So you’re in a band, or you’re an artist, and you want to throw your music out there on the Internet. You’ve read all about services like Spotify, Apple Music, YouTube, and Google Music, though you’re still not too sure exactly what the pay rates are. Fortunately, David Lowery of The Trichordist has figured it out!
In a post on HypeBot, Lowery breaks down the streaming revenue of an independent label with about 150 albums in its catalog, and who generated approximately 115 million streams per year.

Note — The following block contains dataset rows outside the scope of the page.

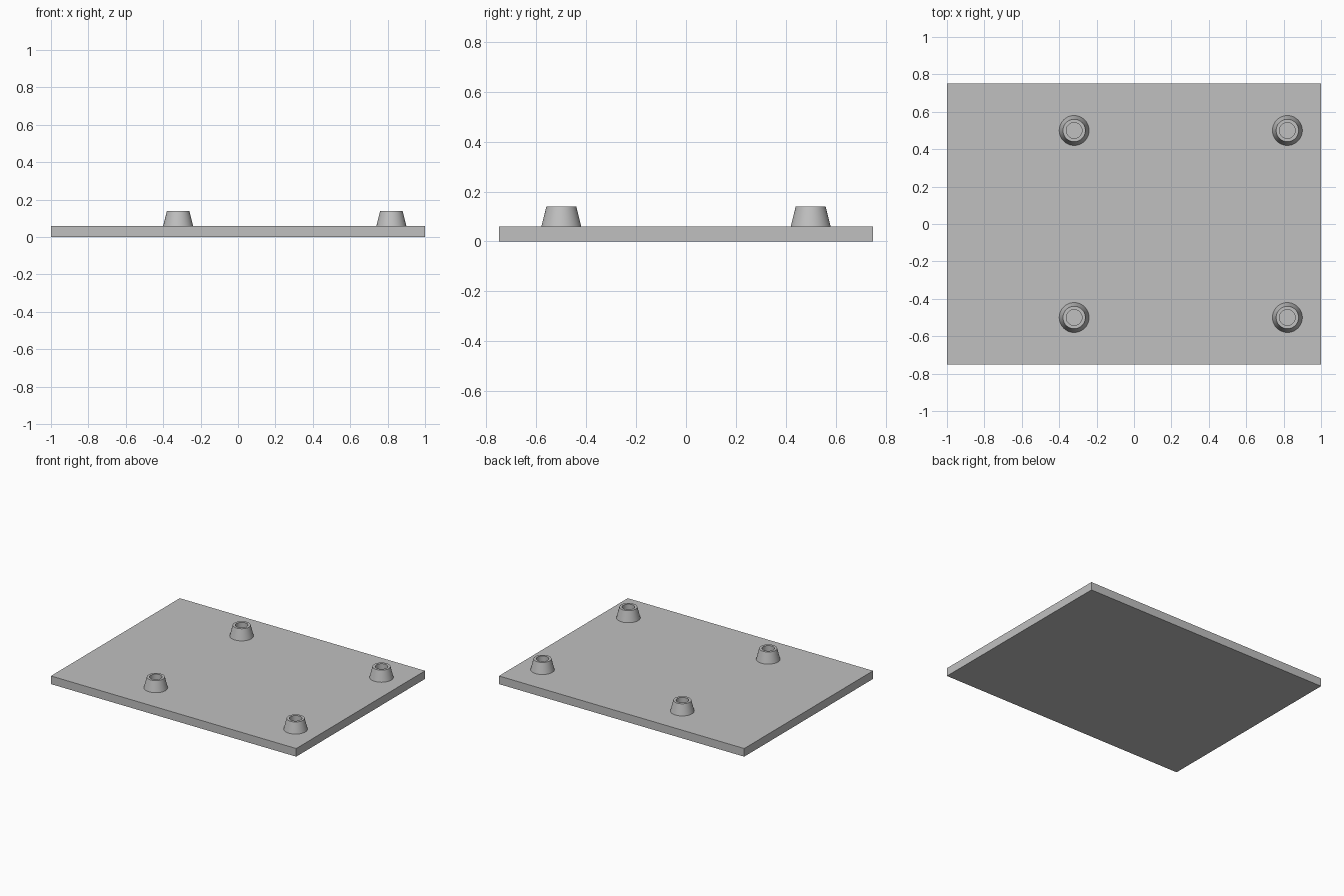
import bpy, bmesh, math

cube = bpy.data.objects.get("Cube")
if cube:
    bpy.data.objects.remove(cube, do_unlink=True)

grey = bpy.data.materials.new("light grey")
grey.use_nodes = True
COLOUR = (0.53, 0.53, 0.53, 1)
grey.diffuse_color = COLOUR
grey.node_tree.nodes["Principled BSDF"].inputs["Base Color"].default_value = COLOUR

PLATE_TOP = 0.06
POST_TOP = 0.14
SIDES = 48


def add_object(name, bm, location=(0, 0, 0)):
    mesh = bpy.data.meshes.new(name)
    bmesh.ops.recalc_face_normals(bm, faces=bm.faces)
    bm.to_mesh(mesh)
    bm.free()
    mesh.materials.append(grey)
    obj = bpy.data.objects.new(name, mesh)
    obj.location = location
    bpy.context.collection.objects.link(obj)
    return obj


# Flat base plate
bm = bmesh.new()
bmesh.ops.create_cube(bm, size=1)
bmesh.ops.scale(bm, vec=(2, 1.5, PLATE_TOP), verts=bm.verts)
add_object("base_plate", bm, (0, 0, PLATE_TOP / 2))


# Tapered mounting post with a straight bore down to the plate
def add_post(name, x, y):
    height = POST_TOP - PLATE_TOP
    profile = [(0.08, 0), (0.06, height), (0.042, height), (0.042, 0.001), (0, 0.001)]
    bm = bmesh.new()
    verts = [bm.verts.new((r, 0, z)) for r, z in profile]
    edges = [bm.edges.new(pair) for pair in zip(verts, verts[1:])]
    bmesh.ops.spin(bm, geom=verts + edges, cent=(0, 0, 0), axis=(0, 0, 1),
                   angle=math.tau, steps=SIDES)
    bmesh.ops.remove_doubles(bm, verts=bm.verts, dist=0.0001)
    # Close the underside so the post is solid
    rim = [e for e in bm.edges if e.is_boundary]
    bmesh.ops.holes_fill(bm, edges=rim, sides=0)
    post = add_object(name, bm, (x, y, PLATE_TOP))
    bpy.ops.object.select_all(action="DESELECT")
    post.select_set(True)
    bpy.context.view_layer.objects.active = post
    bpy.ops.object.shade_smooth_by_angle(angle=math.radians(30))


for side, x in (("left", 0.82), ("right", -0.32)):
    for end, y in (("front", -0.5), ("back", 0.5)):
        add_post(f"{end}_{side}_post", x, y)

This study is contained to the calendar years of 2016
For starters, Lowery notes that Spotify’s pay rate for artists has gone down from $0.00521 per song in 2014, to $0.00437 in 2016. However, he says that for the label, Spotify generates 62.97% of its total online streams, and those streams translate to 69.57% of its total online profits from streaming.

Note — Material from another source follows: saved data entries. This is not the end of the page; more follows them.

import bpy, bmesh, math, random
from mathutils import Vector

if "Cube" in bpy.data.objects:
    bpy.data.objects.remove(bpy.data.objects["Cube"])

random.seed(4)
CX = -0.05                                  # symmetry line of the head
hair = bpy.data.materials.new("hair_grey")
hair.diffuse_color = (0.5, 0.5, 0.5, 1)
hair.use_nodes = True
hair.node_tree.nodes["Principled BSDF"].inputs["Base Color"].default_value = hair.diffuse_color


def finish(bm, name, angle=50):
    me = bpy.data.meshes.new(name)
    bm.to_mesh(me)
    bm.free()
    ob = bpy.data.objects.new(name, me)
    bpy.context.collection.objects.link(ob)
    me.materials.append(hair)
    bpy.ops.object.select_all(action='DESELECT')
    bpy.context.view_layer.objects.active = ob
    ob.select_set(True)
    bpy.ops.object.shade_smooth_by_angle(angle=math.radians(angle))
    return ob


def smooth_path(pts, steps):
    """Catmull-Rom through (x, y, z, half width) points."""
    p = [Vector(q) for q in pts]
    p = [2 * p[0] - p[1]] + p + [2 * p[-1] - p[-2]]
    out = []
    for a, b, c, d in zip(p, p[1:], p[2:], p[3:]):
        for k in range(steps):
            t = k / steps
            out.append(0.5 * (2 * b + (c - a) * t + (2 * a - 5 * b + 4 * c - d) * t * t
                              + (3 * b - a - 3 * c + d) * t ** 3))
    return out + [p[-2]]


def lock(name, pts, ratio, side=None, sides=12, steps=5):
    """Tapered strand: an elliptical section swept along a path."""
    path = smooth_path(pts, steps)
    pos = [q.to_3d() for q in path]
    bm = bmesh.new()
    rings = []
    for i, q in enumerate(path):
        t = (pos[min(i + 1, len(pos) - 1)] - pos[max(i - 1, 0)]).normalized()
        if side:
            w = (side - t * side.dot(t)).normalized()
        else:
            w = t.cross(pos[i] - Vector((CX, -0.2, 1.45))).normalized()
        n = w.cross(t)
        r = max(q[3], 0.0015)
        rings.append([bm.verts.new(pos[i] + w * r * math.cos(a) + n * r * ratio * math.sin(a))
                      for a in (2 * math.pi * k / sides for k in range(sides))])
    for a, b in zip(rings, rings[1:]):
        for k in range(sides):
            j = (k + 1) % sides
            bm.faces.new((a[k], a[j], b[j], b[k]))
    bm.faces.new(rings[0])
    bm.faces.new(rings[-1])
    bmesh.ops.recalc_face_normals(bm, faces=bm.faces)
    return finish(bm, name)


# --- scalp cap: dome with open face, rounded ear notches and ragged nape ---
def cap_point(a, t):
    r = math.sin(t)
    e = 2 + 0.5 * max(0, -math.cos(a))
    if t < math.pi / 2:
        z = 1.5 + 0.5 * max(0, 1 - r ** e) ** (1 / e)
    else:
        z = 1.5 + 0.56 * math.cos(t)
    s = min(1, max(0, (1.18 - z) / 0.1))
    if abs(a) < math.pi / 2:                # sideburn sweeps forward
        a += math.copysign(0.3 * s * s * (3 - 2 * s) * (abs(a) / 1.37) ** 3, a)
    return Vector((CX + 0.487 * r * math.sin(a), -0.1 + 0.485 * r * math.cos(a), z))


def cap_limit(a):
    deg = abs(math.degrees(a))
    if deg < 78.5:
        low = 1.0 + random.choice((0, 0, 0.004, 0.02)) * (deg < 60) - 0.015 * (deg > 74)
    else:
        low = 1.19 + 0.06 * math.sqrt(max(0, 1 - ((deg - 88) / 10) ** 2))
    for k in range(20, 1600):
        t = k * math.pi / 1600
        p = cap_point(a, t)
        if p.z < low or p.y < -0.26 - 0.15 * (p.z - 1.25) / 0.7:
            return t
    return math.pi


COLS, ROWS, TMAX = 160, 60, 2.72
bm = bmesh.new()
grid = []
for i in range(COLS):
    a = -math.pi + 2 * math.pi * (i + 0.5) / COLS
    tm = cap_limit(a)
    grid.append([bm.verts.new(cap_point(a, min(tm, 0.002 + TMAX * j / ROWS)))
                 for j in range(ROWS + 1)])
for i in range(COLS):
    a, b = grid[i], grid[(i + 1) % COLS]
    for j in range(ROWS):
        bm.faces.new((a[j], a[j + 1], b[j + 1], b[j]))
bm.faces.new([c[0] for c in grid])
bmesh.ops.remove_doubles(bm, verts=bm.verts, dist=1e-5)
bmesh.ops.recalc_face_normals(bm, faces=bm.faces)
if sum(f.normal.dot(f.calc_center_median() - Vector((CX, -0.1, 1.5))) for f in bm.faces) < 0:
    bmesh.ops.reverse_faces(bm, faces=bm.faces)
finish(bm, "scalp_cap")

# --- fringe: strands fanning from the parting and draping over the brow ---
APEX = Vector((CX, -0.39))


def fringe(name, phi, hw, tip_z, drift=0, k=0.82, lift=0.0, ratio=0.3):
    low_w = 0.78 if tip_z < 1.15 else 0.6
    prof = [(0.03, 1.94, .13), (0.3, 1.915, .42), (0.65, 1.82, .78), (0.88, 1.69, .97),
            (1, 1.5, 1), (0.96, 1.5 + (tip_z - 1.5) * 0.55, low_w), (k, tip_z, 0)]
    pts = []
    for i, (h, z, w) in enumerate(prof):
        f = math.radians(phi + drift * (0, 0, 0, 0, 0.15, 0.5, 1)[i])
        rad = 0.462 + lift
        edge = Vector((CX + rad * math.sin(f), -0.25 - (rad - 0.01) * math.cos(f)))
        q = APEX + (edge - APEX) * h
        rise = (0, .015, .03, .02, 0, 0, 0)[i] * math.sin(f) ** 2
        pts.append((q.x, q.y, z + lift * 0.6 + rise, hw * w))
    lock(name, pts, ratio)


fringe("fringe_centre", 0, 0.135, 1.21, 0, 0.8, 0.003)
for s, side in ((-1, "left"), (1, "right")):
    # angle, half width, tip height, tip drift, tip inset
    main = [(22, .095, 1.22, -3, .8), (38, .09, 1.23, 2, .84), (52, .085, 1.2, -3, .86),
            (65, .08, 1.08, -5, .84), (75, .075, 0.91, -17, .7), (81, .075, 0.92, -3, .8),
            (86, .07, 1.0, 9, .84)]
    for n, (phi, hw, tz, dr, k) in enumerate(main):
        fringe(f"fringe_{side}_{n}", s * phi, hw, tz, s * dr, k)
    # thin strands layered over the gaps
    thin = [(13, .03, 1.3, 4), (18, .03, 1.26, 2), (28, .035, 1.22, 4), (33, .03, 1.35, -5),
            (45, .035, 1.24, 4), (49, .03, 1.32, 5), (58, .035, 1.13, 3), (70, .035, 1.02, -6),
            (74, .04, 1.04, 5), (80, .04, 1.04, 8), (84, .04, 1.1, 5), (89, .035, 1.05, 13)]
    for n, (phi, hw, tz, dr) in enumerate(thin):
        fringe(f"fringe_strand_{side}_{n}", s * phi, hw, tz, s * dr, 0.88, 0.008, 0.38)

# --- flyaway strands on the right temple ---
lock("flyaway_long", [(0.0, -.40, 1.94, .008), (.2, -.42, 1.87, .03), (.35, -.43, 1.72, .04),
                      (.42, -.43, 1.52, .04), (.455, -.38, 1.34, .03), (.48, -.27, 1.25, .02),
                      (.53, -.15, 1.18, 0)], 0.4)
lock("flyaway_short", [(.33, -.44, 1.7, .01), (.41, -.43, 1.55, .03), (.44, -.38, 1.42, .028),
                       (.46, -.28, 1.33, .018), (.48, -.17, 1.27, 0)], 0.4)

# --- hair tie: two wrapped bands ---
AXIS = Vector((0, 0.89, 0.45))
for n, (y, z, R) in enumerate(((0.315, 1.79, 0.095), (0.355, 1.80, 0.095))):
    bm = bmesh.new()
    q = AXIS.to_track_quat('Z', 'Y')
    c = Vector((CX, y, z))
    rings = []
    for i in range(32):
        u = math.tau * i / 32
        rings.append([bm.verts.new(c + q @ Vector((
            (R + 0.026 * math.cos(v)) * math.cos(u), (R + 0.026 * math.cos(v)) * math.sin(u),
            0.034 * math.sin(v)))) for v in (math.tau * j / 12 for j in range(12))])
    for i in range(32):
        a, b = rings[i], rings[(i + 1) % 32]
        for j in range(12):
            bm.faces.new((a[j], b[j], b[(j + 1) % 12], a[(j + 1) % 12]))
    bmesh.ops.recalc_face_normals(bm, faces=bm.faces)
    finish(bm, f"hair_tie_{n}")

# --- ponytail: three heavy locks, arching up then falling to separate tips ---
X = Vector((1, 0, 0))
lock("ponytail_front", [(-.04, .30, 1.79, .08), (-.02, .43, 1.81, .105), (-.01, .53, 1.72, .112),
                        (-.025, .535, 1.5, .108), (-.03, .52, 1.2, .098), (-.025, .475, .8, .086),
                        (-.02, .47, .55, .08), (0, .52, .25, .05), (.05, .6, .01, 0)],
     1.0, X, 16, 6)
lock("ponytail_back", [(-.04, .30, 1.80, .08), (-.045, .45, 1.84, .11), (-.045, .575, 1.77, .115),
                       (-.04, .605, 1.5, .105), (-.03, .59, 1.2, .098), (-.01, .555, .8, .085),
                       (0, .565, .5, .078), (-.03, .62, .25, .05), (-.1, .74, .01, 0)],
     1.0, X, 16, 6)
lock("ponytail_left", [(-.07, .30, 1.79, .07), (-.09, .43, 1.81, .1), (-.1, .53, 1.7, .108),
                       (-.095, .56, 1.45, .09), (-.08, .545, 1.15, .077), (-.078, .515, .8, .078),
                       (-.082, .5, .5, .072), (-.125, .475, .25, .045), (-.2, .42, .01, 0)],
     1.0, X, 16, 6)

Apple Music pays out $0.00735 per song, makes up 7.18% of the label’s streams and 13.35% of its revenue, and Google is $0.00676 per song, 2.36% of streams and 4.03% of its revenue.
Then there’s YouTube, whose payout is $0.00069 per song, makes up 21.70% of the label’s streams, and constitutes 3.81% of its revenue. So y’know, don’t even bank of making it rich as a musician on YouTube… or Spotify for that matter, if the rates keep dropping.